- About this task
A word-for-word copy of the entries, with images excluded, is the expected answer.

- Given data

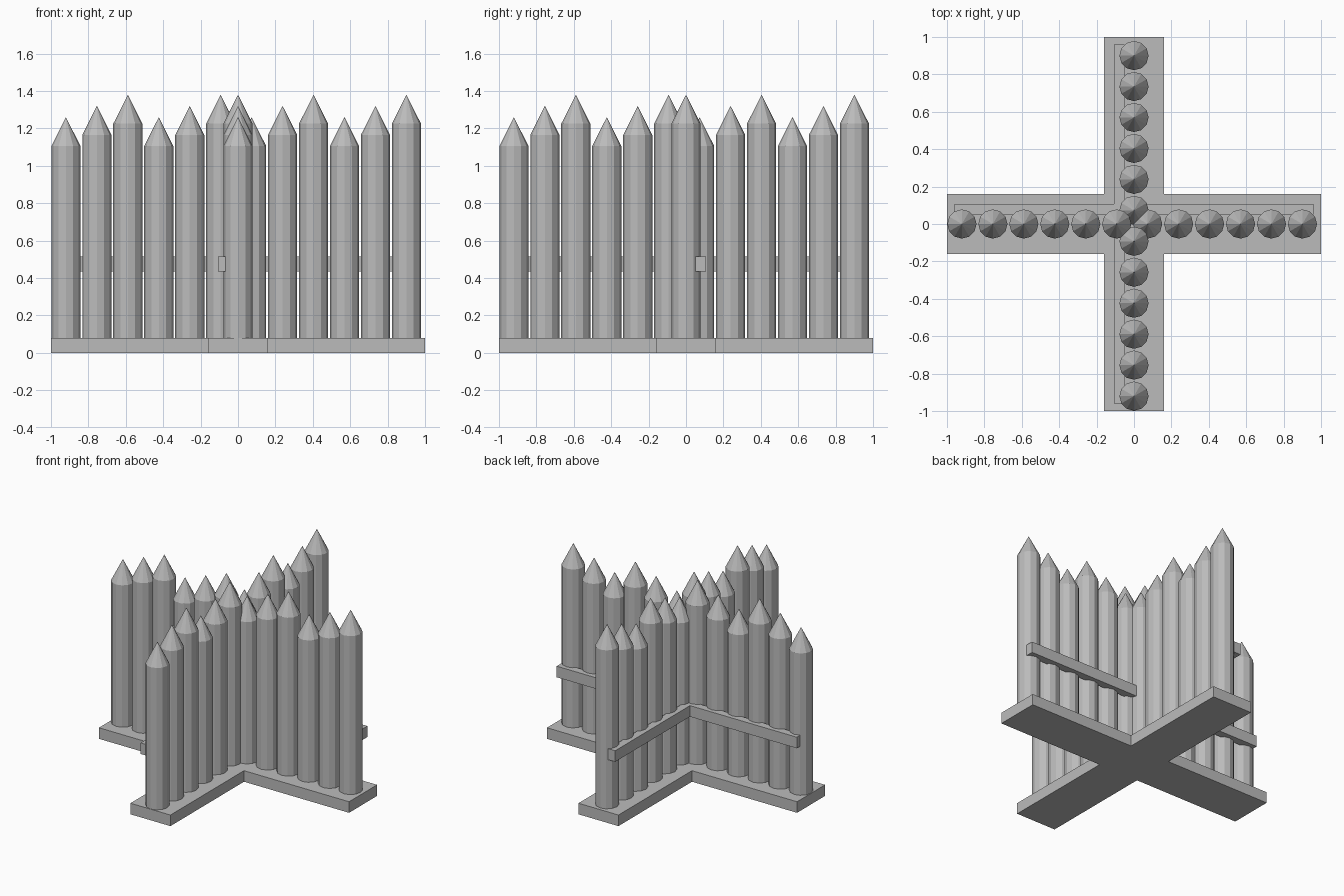
import bpy
import bmesh
import math
from mathutils import Matrix, Vector

cube = bpy.data.objects.get("Cube")
if cube:
    bpy.data.objects.remove(cube, do_unlink=True)

# Single plain grey
grey = bpy.data.materials.new("plain_grey")
grey.use_nodes = True
GREY = (0.5, 0.5, 0.5, 1.0)
grey.diffuse_color = GREY
grey.node_tree.nodes["Principled BSDF"].inputs["Base Color"].default_value = GREY

BASE_TOP = 0.08
POST_RADIUS = 0.078
TIP = 0.155
SIDES = 12


def finish(name, bm):
    bmesh.ops.recalc_face_normals(bm, faces=bm.faces)
    mesh = bpy.data.meshes.new(name)
    bm.to_mesh(mesh)
    bm.free()
    mesh.materials.append(grey)
    obj = bpy.data.objects.new(name, mesh)
    bpy.context.collection.objects.link(obj)
    return obj


def box(name, low, high):
    low, high = Vector(low), Vector(high)
    bm = bmesh.new()
    place = Matrix.Translation((low + high) / 2) @ Matrix.Diagonal((*(high - low), 1))
    bmesh.ops.create_cube(bm, size=1, matrix=place)
    return finish(name, bm)


def post(name, x, y, height):
    # Round stake: a polygon extruded up, then drawn to a point
    bm = bmesh.new()
    ring = [bm.verts.new((x + POST_RADIUS * math.cos(a), y + POST_RADIUS * math.sin(a), BASE_TOP))
            for a in (math.tau * i / SIDES for i in range(SIDES))]
    foot = bm.faces.new(ring)
    up = bmesh.ops.extrude_face_region(bm, geom=[foot], use_keep_orig=True)["geom"]
    verts = [g for g in up if isinstance(g, bmesh.types.BMVert)]
    bmesh.ops.translate(bm, verts=verts, vec=(0, 0, height - TIP - BASE_TOP))
    cap = next(g for g in up if isinstance(g, bmesh.types.BMFace))
    apex = bmesh.ops.poke(bm, faces=[cap])["verts"][0]
    apex.co.z = height
    return finish(name, bm)


# Cross-shaped base from one outline
arm, half = 1.0, 0.16
quarter = [(arm, -half), (arm, half), (half, half)]
bm = bmesh.new()
outline = []
for turn in range(4):
    spin = Matrix.Rotation(turn * math.pi / 2, 3, 'Z')
    outline += [bm.verts.new(spin @ Vector((px, py, 0))) for px, py in quarter]
floor = bm.faces.new(outline)
raised = bmesh.ops.extrude_face_region(bm, geom=[floor], use_keep_orig=True)["geom"]
bmesh.ops.translate(bm, verts=[g for g in raised if isinstance(g, bmesh.types.BMVert)],
                    vec=(0, 0, BASE_TOP))
finish("cross_base", bm)

# Two crossing rows of stakes in three repeating heights
for i in range(12):
    along = -0.92 + 0.1655 * i
    height = (1.26, 1.32, 1.38)[i % 3]
    post(f"side_row_post_{i + 1}", along, 0, height)
    post(f"depth_row_post_{i + 1}", 0, along, height)

# Horizontal rails on one face of each row
box("side_row_rail", (-0.96, 0.05, 0.435), (0.96, 0.106, 0.515))
box("depth_row_rail", (-0.106, -0.96, 0.435), (-0.05, 0.96, 0.515))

- Answer to the exercise
import bpy
import bmesh
import math
from mathutils import Matrix, Vector

cube = bpy.data.objects.get("Cube")
if cube:
    bpy.data.objects.remove(cube, do_unlink=True)

# Single plain grey
grey = bpy.data.materials.new("plain_grey")
grey.use_nodes = True
GREY = (0.5, 0.5, 0.5, 1.0)
grey.diffuse_color = GREY
grey.node_tree.nodes["Principled BSDF"].inputs["Base Color"].default_value = GREY

BASE_TOP = 0.08
POST_RADIUS = 0.078
TIP = 0.155
SIDES = 12


def finish(name, bm):
    bmesh.ops.recalc_face_normals(bm, faces=bm.faces)
    mesh = bpy.data.meshes.new(name)
    bm.to_mesh(mesh)
    bm.free()
    mesh.materials.append(grey)
    obj = bpy.data.objects.new(name, mesh)
    bpy.context.collection.objects.link(obj)
    return obj


def box(name, low, high):
    low, high = Vector(low), Vector(high)
    bm = bmesh.new()
    place = Matrix.Translation((low + high) / 2) @ Matrix.Diagonal((*(high - low), 1))
    bmesh.ops.create_cube(bm, size=1, matrix=place)
    return finish(name, bm)


def post(name, x, y, height):
    # Round stake: a polygon extruded up, then drawn to a point
    bm = bmesh.new()
    ring = [bm.verts.new((x + POST_RADIUS * math.cos(a), y + POST_RADIUS * math.sin(a), BASE_TOP))
            for a in (math.tau * i / SIDES for i in range(SIDES))]
    foot = bm.faces.new(ring)
    up = bmesh.ops.extrude_face_region(bm, geom=[foot], use_keep_orig=True)["geom"]
    verts = [g for g in up if isinstance(g, bmesh.types.BMVert)]
    bmesh.ops.translate(bm, verts=verts, vec=(0, 0, height - TIP - BASE_TOP))
    cap = next(g for g in up if isinstance(g, bmesh.types.BMFace))
    apex = bmesh.ops.poke(bm, faces=[cap])["verts"][0]
    apex.co.z = height
    return finish(name, bm)


# Cross-shaped base from one outline
arm, half = 1.0, 0.16
quarter = [(arm, -half), (arm, half), (half, half)]
bm = bmesh.new()
outline = []
for turn in range(4):
    spin = Matrix.Rotation(turn * math.pi / 2, 3, 'Z')
    outline += [bm.verts.new(spin @ Vector((px, py, 0))) for px, py in quarter]
floor = bm.faces.new(outline)
raised = bmesh.ops.extrude_face_region(bm, geom=[floor], use_keep_orig=True)["geom"]
bmesh.ops.translate(bm, verts=[g for g in raised if isinstance(g, bmesh.types.BMVert)],
                    vec=(0, 0, BASE_TOP))
finish("cross_base", bm)

# Two crossing rows of stakes in three repeating heights
for i in range(12):
    along = -0.92 + 0.1655 * i
    height = (1.26, 1.32, 1.38)[i % 3]
    post(f"side_row_post_{i + 1}", along, 0, height)
    post(f"depth_row_post_{i + 1}", 0, along, height)

# Horizontal rails on one face of each row
box("side_row_rail", (-0.96, 0.05, 0.435), (0.96, 0.106, 0.515))
box("depth_row_rail", (-0.106, -0.96, 0.435), (-0.05, 0.96, 0.515))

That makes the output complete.